This statement follows a town hall meeting for JPMorgan Chase traders and sales personnel that took place in Jan 2020. At the time, the bank’s head of global markets, Troy Rohrbaugh, responded to a question on whether JPMorgan would get involved in bitcoin.
To answer that, Rohrbaugh addressed his boss Pinto. Pinto said that even though he was absolutely open-minded about bitcoin, he emphasized: “the demand isn’t there yet.”
Institutional Investors Making Waves
In particular, Pinto recalled the experience of BlackRock, the world’s largest asset manager, entering the crypto market via bitcoin futures. Bitcoin would become an eligible investment in two of its inner funds, symbolizing the wider adoption of crypto.
Pinto noted that regulation of bitcoin trading would be manageable.

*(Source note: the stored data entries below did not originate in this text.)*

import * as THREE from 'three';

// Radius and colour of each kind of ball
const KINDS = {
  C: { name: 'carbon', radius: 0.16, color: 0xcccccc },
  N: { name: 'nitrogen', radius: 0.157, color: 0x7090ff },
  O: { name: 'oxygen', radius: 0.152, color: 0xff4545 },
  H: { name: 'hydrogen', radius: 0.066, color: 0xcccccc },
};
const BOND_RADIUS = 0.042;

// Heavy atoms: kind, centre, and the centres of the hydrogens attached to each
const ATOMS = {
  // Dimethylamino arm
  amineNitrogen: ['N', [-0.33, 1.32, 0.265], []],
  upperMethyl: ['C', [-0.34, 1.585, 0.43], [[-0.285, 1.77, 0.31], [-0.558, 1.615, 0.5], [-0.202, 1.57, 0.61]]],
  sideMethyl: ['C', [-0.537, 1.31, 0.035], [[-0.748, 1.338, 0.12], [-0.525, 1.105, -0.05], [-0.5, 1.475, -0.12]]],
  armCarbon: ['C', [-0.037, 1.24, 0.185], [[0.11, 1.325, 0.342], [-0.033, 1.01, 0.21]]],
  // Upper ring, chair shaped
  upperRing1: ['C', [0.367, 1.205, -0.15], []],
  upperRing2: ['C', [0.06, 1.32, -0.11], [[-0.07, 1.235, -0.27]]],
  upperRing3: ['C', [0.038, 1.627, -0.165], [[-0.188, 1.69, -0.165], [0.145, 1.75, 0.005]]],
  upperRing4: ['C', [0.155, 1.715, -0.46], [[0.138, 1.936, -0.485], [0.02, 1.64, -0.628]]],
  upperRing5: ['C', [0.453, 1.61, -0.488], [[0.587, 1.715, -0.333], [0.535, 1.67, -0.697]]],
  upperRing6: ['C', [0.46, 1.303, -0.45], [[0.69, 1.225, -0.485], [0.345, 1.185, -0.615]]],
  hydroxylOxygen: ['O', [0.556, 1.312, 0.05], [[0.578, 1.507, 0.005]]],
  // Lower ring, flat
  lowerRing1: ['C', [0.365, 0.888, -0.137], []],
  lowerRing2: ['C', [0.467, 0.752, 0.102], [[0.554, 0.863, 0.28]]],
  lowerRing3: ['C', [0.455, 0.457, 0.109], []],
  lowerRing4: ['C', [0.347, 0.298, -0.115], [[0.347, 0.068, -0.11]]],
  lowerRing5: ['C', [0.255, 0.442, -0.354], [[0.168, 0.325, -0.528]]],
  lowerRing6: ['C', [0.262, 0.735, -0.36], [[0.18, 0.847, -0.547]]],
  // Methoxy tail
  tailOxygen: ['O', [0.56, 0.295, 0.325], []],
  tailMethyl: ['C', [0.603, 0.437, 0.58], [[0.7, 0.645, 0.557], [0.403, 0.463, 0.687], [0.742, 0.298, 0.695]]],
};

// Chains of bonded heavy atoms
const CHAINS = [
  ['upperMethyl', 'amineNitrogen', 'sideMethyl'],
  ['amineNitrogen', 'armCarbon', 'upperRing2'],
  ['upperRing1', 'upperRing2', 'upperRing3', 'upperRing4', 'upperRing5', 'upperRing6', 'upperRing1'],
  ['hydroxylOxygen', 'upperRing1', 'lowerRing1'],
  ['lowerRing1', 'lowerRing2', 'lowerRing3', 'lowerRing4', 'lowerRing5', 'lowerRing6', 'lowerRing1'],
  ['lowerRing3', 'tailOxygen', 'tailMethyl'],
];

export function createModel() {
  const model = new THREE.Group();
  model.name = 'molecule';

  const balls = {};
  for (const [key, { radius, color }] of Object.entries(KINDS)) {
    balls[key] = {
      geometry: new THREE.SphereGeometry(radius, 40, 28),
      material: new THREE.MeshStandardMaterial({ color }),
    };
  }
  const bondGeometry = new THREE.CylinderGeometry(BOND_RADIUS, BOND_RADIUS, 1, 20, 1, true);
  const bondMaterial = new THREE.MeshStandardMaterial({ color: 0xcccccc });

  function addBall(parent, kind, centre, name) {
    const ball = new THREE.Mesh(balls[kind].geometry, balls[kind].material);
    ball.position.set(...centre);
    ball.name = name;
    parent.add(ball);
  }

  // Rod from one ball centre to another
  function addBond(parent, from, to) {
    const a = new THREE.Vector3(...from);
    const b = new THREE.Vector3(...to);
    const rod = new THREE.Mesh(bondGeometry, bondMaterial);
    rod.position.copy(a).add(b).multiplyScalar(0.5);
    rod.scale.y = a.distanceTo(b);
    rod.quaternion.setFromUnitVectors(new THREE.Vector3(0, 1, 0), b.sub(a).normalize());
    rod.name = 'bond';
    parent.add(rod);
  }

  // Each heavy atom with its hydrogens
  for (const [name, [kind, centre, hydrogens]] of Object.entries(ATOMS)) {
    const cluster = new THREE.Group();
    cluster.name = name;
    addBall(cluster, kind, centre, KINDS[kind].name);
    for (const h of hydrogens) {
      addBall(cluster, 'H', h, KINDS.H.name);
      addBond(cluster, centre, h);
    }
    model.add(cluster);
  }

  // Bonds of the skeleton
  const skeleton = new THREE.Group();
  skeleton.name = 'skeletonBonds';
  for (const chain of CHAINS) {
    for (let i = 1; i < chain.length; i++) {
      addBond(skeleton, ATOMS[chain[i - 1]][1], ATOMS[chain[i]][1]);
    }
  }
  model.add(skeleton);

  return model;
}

He also added that if it happened, trades would involve clients and exchanges tested with years of experience.
This week alone, large corporations including Tesla, PayPal, and custody bank BNY Mellon have significantly increased their bitcoin stash. Amidst this growing demand from global leading institutions, it comes as no surprise that famous Wall Street banks feel the pressure to compete.
More Bitcoin Investment Is Expected
As usual, banks face the most intense regulatory scrutiny and are quite reluctant to enter the crypto space. However, even if one of the six major US banks decides to come and play, it would likely be a major stamp of legitimacy for bitcoin.
Apart from JPMorgan traders, there are other prominent bank representatives expressing interest in crypto. Last week, Goldman Sachs hosted a private forum with Mike Novogratz, who runs crypto firm Galaxy Digital.
He shared ideas about bitcoin and other digital assets during the virtual meeting with the bank’s employees and clients and highlighted the macroeconomic backdrop.
Earlier, co-president of Galaxy Digital Damien Vanderwilt warned that at some point the volume of client inquiry and demand “will break the camel’s back” for the large banks.
“Banks eventually get strong-armed into developing these products by their clients.”
Vanderwilt also hinted at potential collaborations with traditional banks by saying:
“It’s possible Galaxy could help Goldman and other banks facing the same challenges; we’re uniquely positioned to do that, as the nexus for financial services in the digital asset sector.”